Everything tends to make us believe that there exists a certain point of the mind at which life and death, the real and the imagined, past and future, the communicable and the incommunicable, high and low, cease to be perceived as contradictions.
André Breton, Surrealist Manifesto, Paris, 1924
The abandoned plateau of the Kastavian Crekvina summarizes in itself the zero point of the possible and the past; Ruskin's romantic ruin and its unfulfilled ambition. The shrine, realized through the immanent rituals of architectural order and hierarchy, autonomous to its environment, generates anew its very source and the locus upon which it is built. The devastating sincerity of the unadulterated walls, which time has deprived of the possibility of hiding behind the deposits of ornaments, sculptures, colours, and stained glass windows approved by history, outgrows its size. Naturally or artificially, stone made out of stone, propagating into infinity. Incomprehensibly large, the ruin hides its forever forgotten architects–builders, among humans or gods. To a contemporary passer-by, it is seemingly closer to nature itself than to a House.

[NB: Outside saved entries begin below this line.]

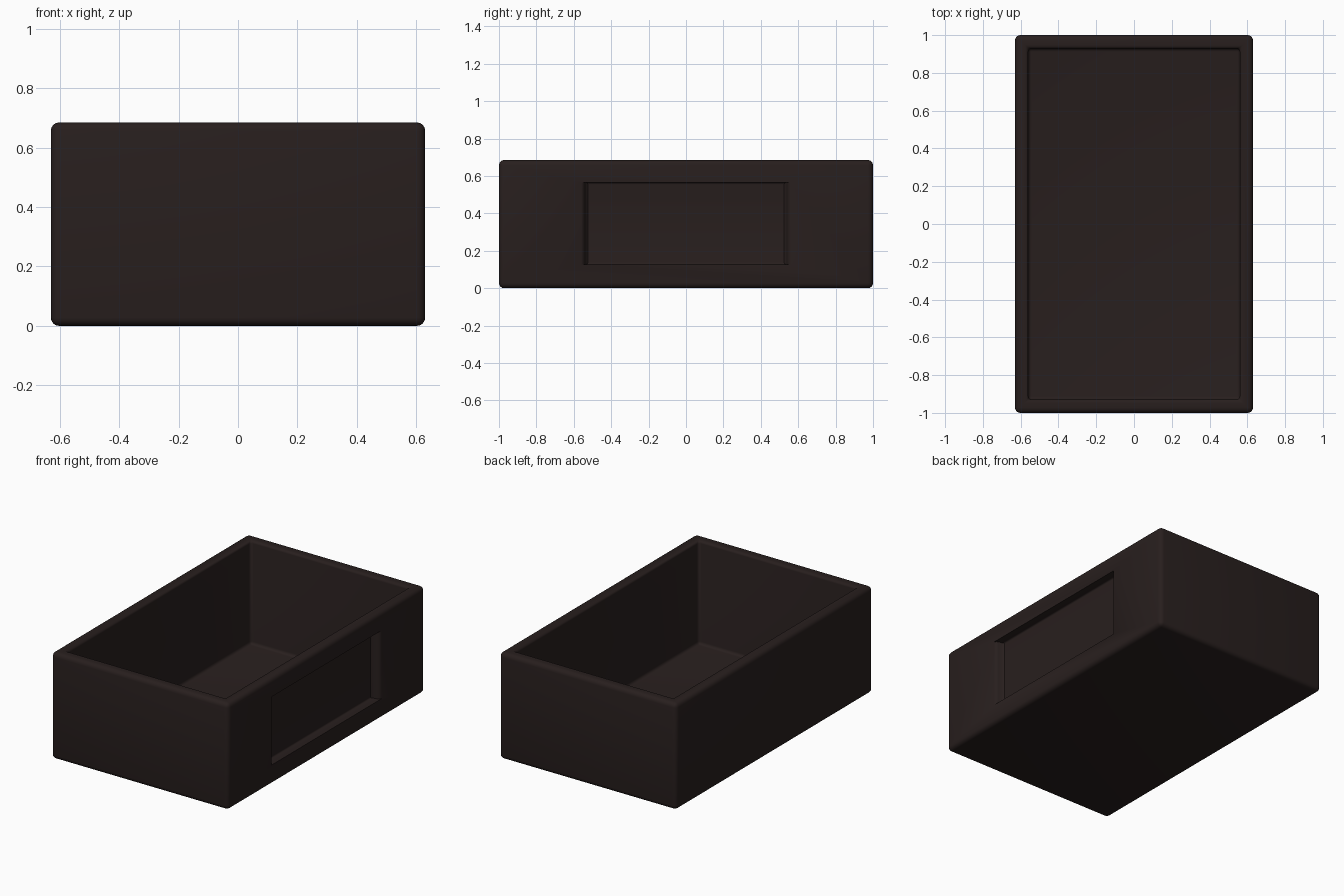
import bpy
import bmesh

if "Cube" in bpy.data.objects:
    bpy.data.objects.remove(bpy.data.objects["Cube"], do_unlink=True)

WIDTH, LENGTH, HEIGHT = 1.26, 2.0, 0.685
WALL, FLOOR = 0.07, 0.02
RECESS_BOTTOM, RECESS_TOP = 0.127, 0.565

# Dark brown finish
brown = bpy.data.materials.new("dark_brown")
brown.use_nodes = True
colour = (0.021, 0.0135, 0.0127, 1)
brown.diffuse_color = colour
shader = next(n for n in brown.node_tree.nodes if n.type == 'BSDF_PRINCIPLED')
shader.inputs["Base Color"].default_value = colour
shader.inputs["Roughness"].default_value = 0.7


def make_object(name, bm):
    bmesh.ops.recalc_face_normals(bm, faces=bm.faces)
    mesh = bpy.data.meshes.new(name)
    bm.to_mesh(mesh)
    bm.free()
    obj = bpy.data.objects.new(name, mesh)
    bpy.context.collection.objects.link(obj)
    mesh.materials.append(brown)
    return obj


def round_edges(bm, edges, radius):
    bmesh.ops.bevel(bm, geom=edges, offset=radius, segments=4,
                    profile=0.5, affect='EDGES', clamp_overlap=True)


def extrude_up(bm, face, height):
    geom = bmesh.ops.extrude_face_region(bm, geom=[face])["geom"]
    bmesh.ops.translate(bm, vec=(0, 0, height),
                        verts=[g for g in geom if isinstance(g, bmesh.types.BMVert)])


# Open tray: a block with its top inset and pushed down to the floor
bm = bmesh.new()
bmesh.ops.create_cube(bm, size=1)
for v in bm.verts:
    v.co = (v.co.x * WIDTH, v.co.y * LENGTH, (v.co.z + 0.5) * HEIGHT)
outer = list(bm.edges)
top = max(bm.faces, key=lambda f: f.calc_center_median().z)
bmesh.ops.inset_region(bm, faces=[top], thickness=WALL, use_even_offset=True)
extrude_up(bm, top, FLOOR - HEIGHT)
if top.is_valid:
    bmesh.ops.delete(bm, geom=[top], context='FACES_ONLY')

# Soft outer edges, tighter edges around the opening and inside corners
round_edges(bm, outer, 0.028)
inner = [e for e in bm.edges if len(e.link_faces) == 2
         and e.calc_face_angle() > 1.2]
round_edges(bm, inner, 0.018)
tray = make_object("tray", bm)

# Side panel recess, with flared ends and a softened back
half_profile = [(0.66, 0.565), (0.63, 0.56), (0.622, 0.548),
                (0.61, 0.541), (0.585, 0.536), (0.575, 0.525)]
profile = half_profile + [(x, -y) for x, y in reversed(half_profile)]
bm = bmesh.new()
base = bm.faces.new([bm.verts.new((x, y, RECESS_BOTTOM)) for x, y in profile])
extrude_up(bm, base, RECESS_TOP - RECESS_BOTTOM)
back = [e for e in bm.edges
        if all(v.co.x < 0.58 for v in e.verts) and e.calc_length() > 0.8]
round_edges(bm, back, 0.012)
cutter = make_object("recess_cutter", bm)
cutter.hide_render = True

cut = tray.modifiers.new("side_recess", 'BOOLEAN')
cut.operation = 'DIFFERENCE'
cut.solver = 'EXACT'
cut.object = cutter

bpy.ops.object.select_all(action='DESELECT')
tray.select_set(True)
bpy.context.view_layer.objects.active = tray
bpy.ops.object.modifier_apply(modifier=cut.name)
bpy.data.objects.remove(cutter, do_unlink=True)
bpy.ops.object.shade_smooth_by_angle(angle=0.7)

Dilapidated symbols, dismantled elements of order, stronger than their fulfilled ideal, point to their own history, whose actual date is still lost in legends, in the tireless striving for truth. The inversion between the exterior and the interior – the obverse and the reverse – articulates and offers a new experience of space. The void (and the notion) of the plateau makes up an exposed altar apse, almost the only remaining sequence of the Kastavian Crekvina. The altar as a source, as a point where, once more, the real and the transcendent space meet, is a narrative symbol of religion. An architectural subject brought back to life; universal and logical, comprehensible.